§ RECORD SET
·····

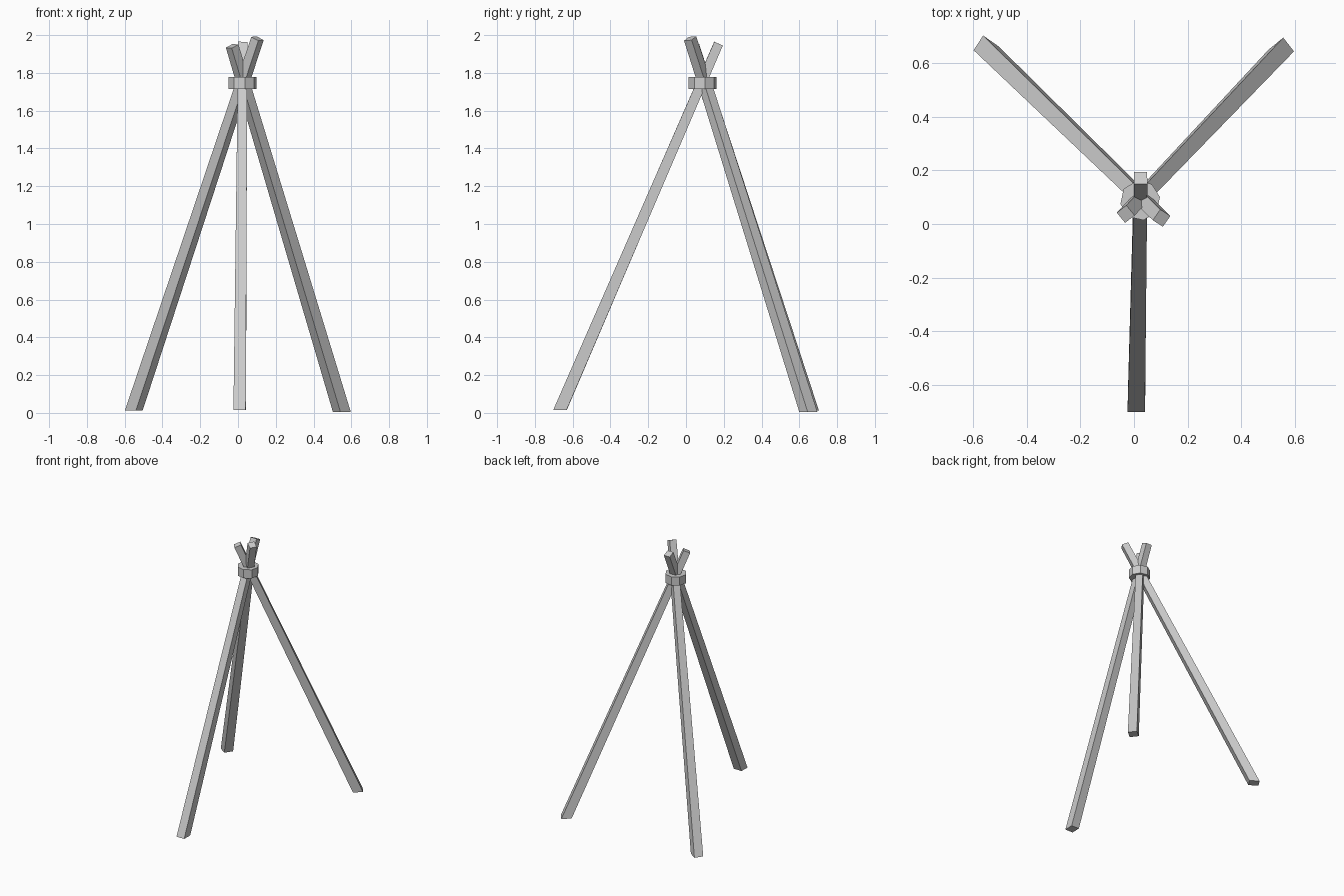
import bpy, bmesh, math
from mathutils import Vector, Matrix

cube = bpy.data.objects.get("Cube")
if cube:
    bpy.data.objects.remove(cube, do_unlink=True)

grey = bpy.data.materials.new("pale grey")
grey.use_nodes = True
colour = (0.6, 0.6, 0.6, 1)
grey.diffuse_color = colour
grey.node_tree.nodes["Principled BSDF"].inputs["Base Color"].default_value = colour


def finish(name, bm):
    bmesh.ops.recalc_face_normals(bm, faces=bm.faces)
    mesh = bpy.data.meshes.new(name)
    bm.to_mesh(mesh)
    bm.free()
    mesh.materials.append(grey)
    obj = bpy.data.objects.new(name, mesh)
    bpy.context.collection.objects.link(obj)


def pole(name, foot, tip, foot_twist, tip_twist, foot_size=0.065, tip_size=0.049):
    """Tapered square pole: foot sawn level with the ground, tip sawn square."""
    foot, tip = Vector(foot), Vector(tip)
    axis = (tip - foot).normalized()
    side = axis.cross(Vector((0, 0, 1))).normalized()

    def corners(centre, size, twist, level):
        ring = []
        for k in range(4):
            turn = Matrix.Rotation(math.radians(45 + 90 * k + twist), 3, axis)
            offset = turn @ side * size / math.sqrt(2)
            if level:
                offset -= axis * offset.z / axis.z
            ring.append(bm.verts.new(centre + offset))
        return ring

    bm = bmesh.new()
    low = corners(foot, foot_size, foot_twist, True)
    high = corners(tip, tip_size, tip_twist, False)
    bm.faces.new(low)
    bm.faces.new(high)
    for k in range(4):
        n = (k + 1) % 4
        bm.faces.new((low[k], low[n], high[n], high[k]))
    finish(name, bm)


# Three leaning poles
pole("front_pole", (0.009, -0.667, 0.015), (0.025, 0.172, 1.955), 0, 2)
pole("back_right_pole", (-0.552, 0.656, 0.012), (0.103, 0.022, 1.982), 10, 10)
pole("back_left_pole", (0.55, 0.648, 0.004), (-0.031, 0.037, 1.942), -8, -8)

# Faceted band that ties the poles together
bm = bmesh.new()
bmesh.ops.create_cone(
    bm, cap_ends=True, segments=8, radius1=0.075, radius2=0.075, depth=0.065,
    matrix=Matrix.Translation((0.023, 0.088, 1.747)) @ Matrix.Rotation(math.radians(10), 4, "Z"))
finish("binding_band", bm)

·····

§ INSTRUCTIONS FOR THE TASK
Without the pictures, repeat every line of the material above exactly.

§ EXERCISE SOLUTION
import bpy, bmesh, math
from mathutils import Vector, Matrix

cube = bpy.data.objects.get("Cube")
if cube:
    bpy.data.objects.remove(cube, do_unlink=True)

grey = bpy.data.materials.new("pale grey")
grey.use_nodes = True
colour = (0.6, 0.6, 0.6, 1)
grey.diffuse_color = colour
grey.node_tree.nodes["Principled BSDF"].inputs["Base Color"].default_value = colour


def finish(name, bm):
    bmesh.ops.recalc_face_normals(bm, faces=bm.faces)
    mesh = bpy.data.meshes.new(name)
    bm.to_mesh(mesh)
    bm.free()
    mesh.materials.append(grey)
    obj = bpy.data.objects.new(name, mesh)
    bpy.context.collection.objects.link(obj)


def pole(name, foot, tip, foot_twist, tip_twist, foot_size=0.065, tip_size=0.049):
    """Tapered square pole: foot sawn level with the ground, tip sawn square."""
    foot, tip = Vector(foot), Vector(tip)
    axis = (tip - foot).normalized()
    side = axis.cross(Vector((0, 0, 1))).normalized()

    def corners(centre, size, twist, level):
        ring = []
        for k in range(4):
            turn = Matrix.Rotation(math.radians(45 + 90 * k + twist), 3, axis)
            offset = turn @ side * size / math.sqrt(2)
            if level:
                offset -= axis * offset.z / axis.z
            ring.append(bm.verts.new(centre + offset))
        return ring

    bm = bmesh.new()
    low = corners(foot, foot_size, foot_twist, True)
    high = corners(tip, tip_size, tip_twist, False)
    bm.faces.new(low)
    bm.faces.new(high)
    for k in range(4):
        n = (k + 1) % 4
        bm.faces.new((low[k], low[n], high[n], high[k]))
    finish(name, bm)


# Three leaning poles
pole("front_pole", (0.009, -0.667, 0.015), (0.025, 0.172, 1.955), 0, 2)
pole("back_right_pole", (-0.552, 0.656, 0.012), (0.103, 0.022, 1.982), 10, 10)
pole("back_left_pole", (0.55, 0.648, 0.004), (-0.031, 0.037, 1.942), -8, -8)

# Faceted band that ties the poles together
bm = bmesh.new()
bmesh.ops.create_cone(
    bm, cap_ends=True, segments=8, radius1=0.075, radius2=0.075, depth=0.065,
    matrix=Matrix.Translation((0.023, 0.088, 1.747)) @ Matrix.Rotation(math.radians(10), 4, "Z"))
finish("binding_band", bm)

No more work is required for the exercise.